He was in the city of Malang to visit relatives of the victims and those wounded in a stampede that killed at least 131 people on Saturday, and to see the stadium where the tragedy took place.
The Indonesian leader's trip came as anger grew over the police response to a pitch invasion during which officers fired tear gas into packed stands as fans of Arema FC tried to approach players following their defeat to fierce rivals Persebaya Surabaya.
"I want to know the root of the problem that caused this tragedy so that we can get the best solution," he told reporters outside Saiful Anwar Hospital in Malang.
"I will order the Public Works and Public Housing Ministry to audit all stadiums used for the (football) league," he said.
Widodo added that he had spoken with FIFA president Gianni Infantino on Monday about improving Indonesia's "football management" and possible assistance from the world football governing body.
He had earlier entered the hospital to speak with several wounded patients, saying he told them to "keep up their spirits", and asked them about what happened on the night of the match.
He then travelled to the Kanjuruhan stadium, scene of the disaster.
"We need... improvements in the whole management, management of stadium spectators, time, security. It must all be fully audited so that this tragedy won't happen again," the president said.
Police described the pitch invasion as a riot and said two officers were killed, but survivors accused them of overreacting.
Officers responded with force, kicking and hitting fans with batons, according to witnesses and footage, pushing the spectators back into the stands where many were trampled or suffocated to death after tear gas was fired.
- 'Late commands' -
In response to the tragedy, Widodo has ordered all matches suspended, an investigation into what happened, and compensation for victims.
Indonesia's chief security minister said a task force had been created and that the probe would take two to three weeks.
Police said the investigation was focusing on six gates at the stadium using CCTV footage from cameras placed outside them. They said the exits were open but too small for the crowds attempting to pass through them.
But Indonesia's football association spokesperson said Tuesday that some gates which should have been opened 10 minutes before the final whistle remained closed.
They stayed shut "because of late commands" and officers "had not arrived", he told a press conference.
The Malang police chief was replaced Monday, nine officers were suspended and 19 others were put under investigation, according to police.
- 'Not going there' -
Witnesses described being shrouded in smoke, their eyes stinging as they rushed for small exit doors. Several said police stood by and refused to help victims.
"The place looked like a mass cemetery. Women and children were piling on top of one another," Eko Prianto, 39, told AFP.
Indonesia's football association also moved Tuesday to sanction Arema FC, banning its organising committee chairman and a security officer from football for life and fining the club 250 million rupiah ($16,500).
Maike Ira Puspita, the association's deputy secretary-general, told AFP that away fans had been banned due to fears of violence and said the match passed without incident until spectators entered the pitch after the final whistle.
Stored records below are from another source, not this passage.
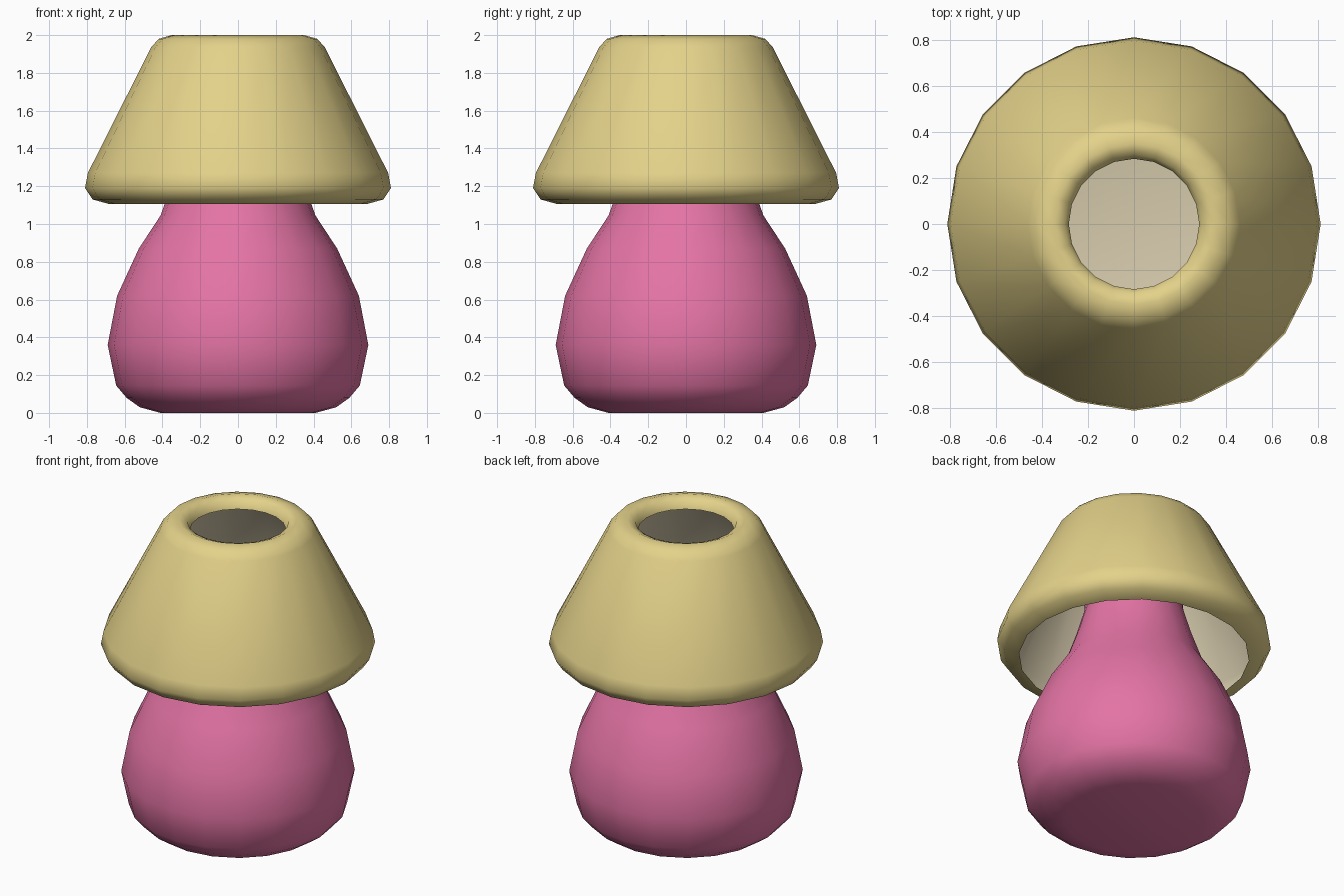
import bpy, bmesh, math

if "Cube" in bpy.data.objects:
    bpy.data.objects.remove(bpy.data.objects["Cube"])

SIDES = 20


def material(name, rgb):
    m = bpy.data.materials.new(name)
    m.diffuse_color = (*rgb, 1)
    m.use_nodes = True
    m.node_tree.nodes["Principled BSDF"].inputs["Base Color"].default_value = m.diffuse_color
    return m


pink = material("pink", (0.775, 0.174, 0.376))
yellow = material("straw_yellow", (0.775, 0.645, 0.254))
beige = material("pale_beige", (0.686, 0.604, 0.423))


def lathe(name, profile, mat, inward=False, floor=False):
    """Revolve (radius, z) points, listed with the outside on the right."""
    bm = bmesh.new()
    rings = []
    for r, z in profile:
        rings.append([bm.verts.new((r * math.cos(2 * math.pi * k / SIDES),
                                    r * math.sin(2 * math.pi * k / SIDES), z))
                      for k in range(SIDES)])
    for low, high in zip(rings, rings[1:]):
        for k in range(SIDES):
            n = (k + 1) % SIDES
            bm.faces.new((low[k], low[n], high[n], high[k]))
    if floor:
        bm.faces.new(rings[0][::-1])
    if inward:
        bmesh.ops.reverse_faces(bm, faces=bm.faces[:])
    for f in bm.faces:
        f.smooth = True
    me = bpy.data.meshes.new(name)
    bm.to_mesh(me)
    bm.free()
    me.materials.append(mat)
    ob = bpy.data.objects.new(name, me)
    bpy.context.collection.objects.link(ob)
    return ob


def inset(profile, d):
    """Move the inner points of a profile inwards by d."""
    out = [profile[0]]
    for a, p, b in zip(profile, profile[1:], profile[2:]):
        dx, dz = b[0] - a[0], b[1] - a[1]
        l = math.hypot(dx, dz)
        out.append((p[0] - dz / l * d, p[1] + dx / l * d))
    return out + [profile[-1]]


# Rounded bottle-shaped base, open at the neck
base = [(0.41, 0), (0.52, 0.03), (0.59, 0.08), (0.645, 0.145), (0.69, 0.36),
        (0.64, 0.62), (0.525, 0.87), (0.41, 1.045), (0.345, 1.23),
        (0.295, 1.4), (0.287, 1.5)]
lathe("lamp_base", base, pink, floor=True)
inner = inset(base, 0.008)
inner[0] = (0.41, 0.008)
lathe("base_lining", inner, beige, inward=True, floor=True)

# Conical shade with rolled rims and a pale inside
shade = [(0.68, 1.105), (0.77, 1.13), (0.81, 1.19), (0.795, 1.27),
         (0.46, 1.935), (0.42, 1.98), (0.35, 2.0), (0.30, 1.98), (0.283, 1.93)]
lathe("lamp_shade", shade, yellow)
lathe("shade_lining", inset(shade, 0.008), beige, inward=True)
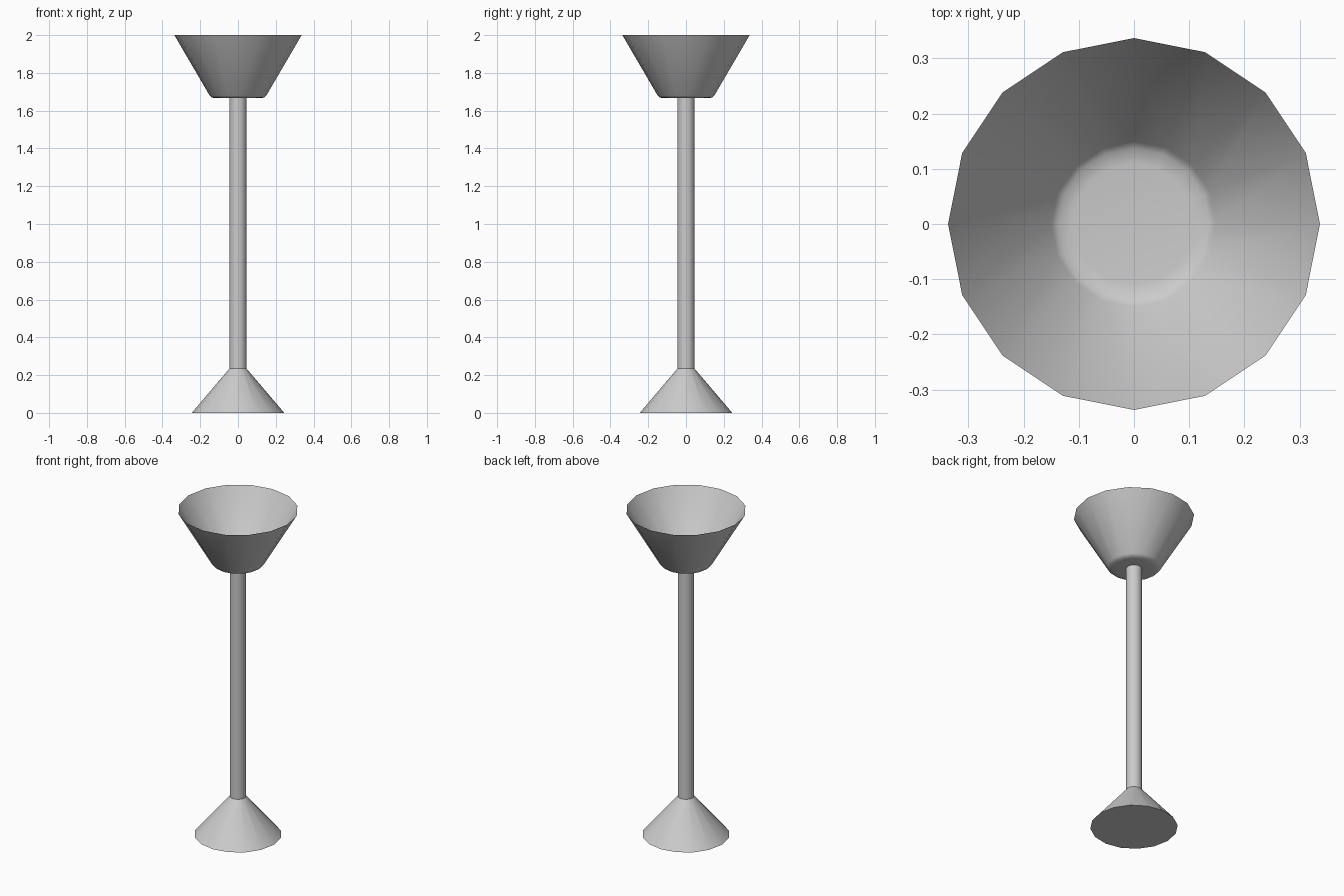
import bpy, bmesh, math

if "Cube" in bpy.data.objects:
    bpy.data.objects.remove(bpy.data.objects["Cube"])

SIDES = 16


def lathe(name, profile, smooth_angle):
    """Revolve (radius, height) points around z; radius 0 closes to a point."""
    bm = bmesh.new()
    rings = []
    for r, z in profile:
        if r == 0:
            rings.append([bm.verts.new((0, 0, z))] * SIDES)
        else:
            rings.append([bm.verts.new((r * math.cos(2 * math.pi * i / SIDES),
                                        r * math.sin(2 * math.pi * i / SIDES), z))
                          for i in range(SIDES)])
    for low, high in zip(rings, rings[1:]):
        for i in range(SIDES):
            j = (i + 1) % SIDES
            corners = list(dict.fromkeys((low[i], low[j], high[j], high[i])))
            bm.faces.new(corners)
    mesh = bpy.data.meshes.new(name)
    bm.to_mesh(mesh)
    bm.free()
    obj = bpy.data.objects.new(name, mesh)
    bpy.context.collection.objects.link(obj)
    bpy.ops.object.select_all(action='DESELECT')
    obj.select_set(True)
    bpy.context.view_layer.objects.active = obj
    bpy.ops.object.shade_smooth_by_angle(angle=math.radians(smooth_angle))
    return obj


# Conical foot with a closed underside
lathe("foot", [(0, 0), (0.245, 0), (0.045, 0.235)], 30)

# Slender straight stem
lathe("stem", [(0.045, 0.235), (0.045, 1.667)], 30)

# Thin open bowl with a softened bottom corner
lathe("bowl", [(0, 1.666), (0.11, 1.666), (0.137, 1.669),
               (0.15, 1.68), (0.337, 2.0)], 40)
She said the association had sanctioned the club and its officials "due to the... negligence of the whole situation".
But the actions of police were outside of the association's scope, the official said.
"We are not going to go there," she said, refusing to answer questions about their conduct.
© Agence France-Presse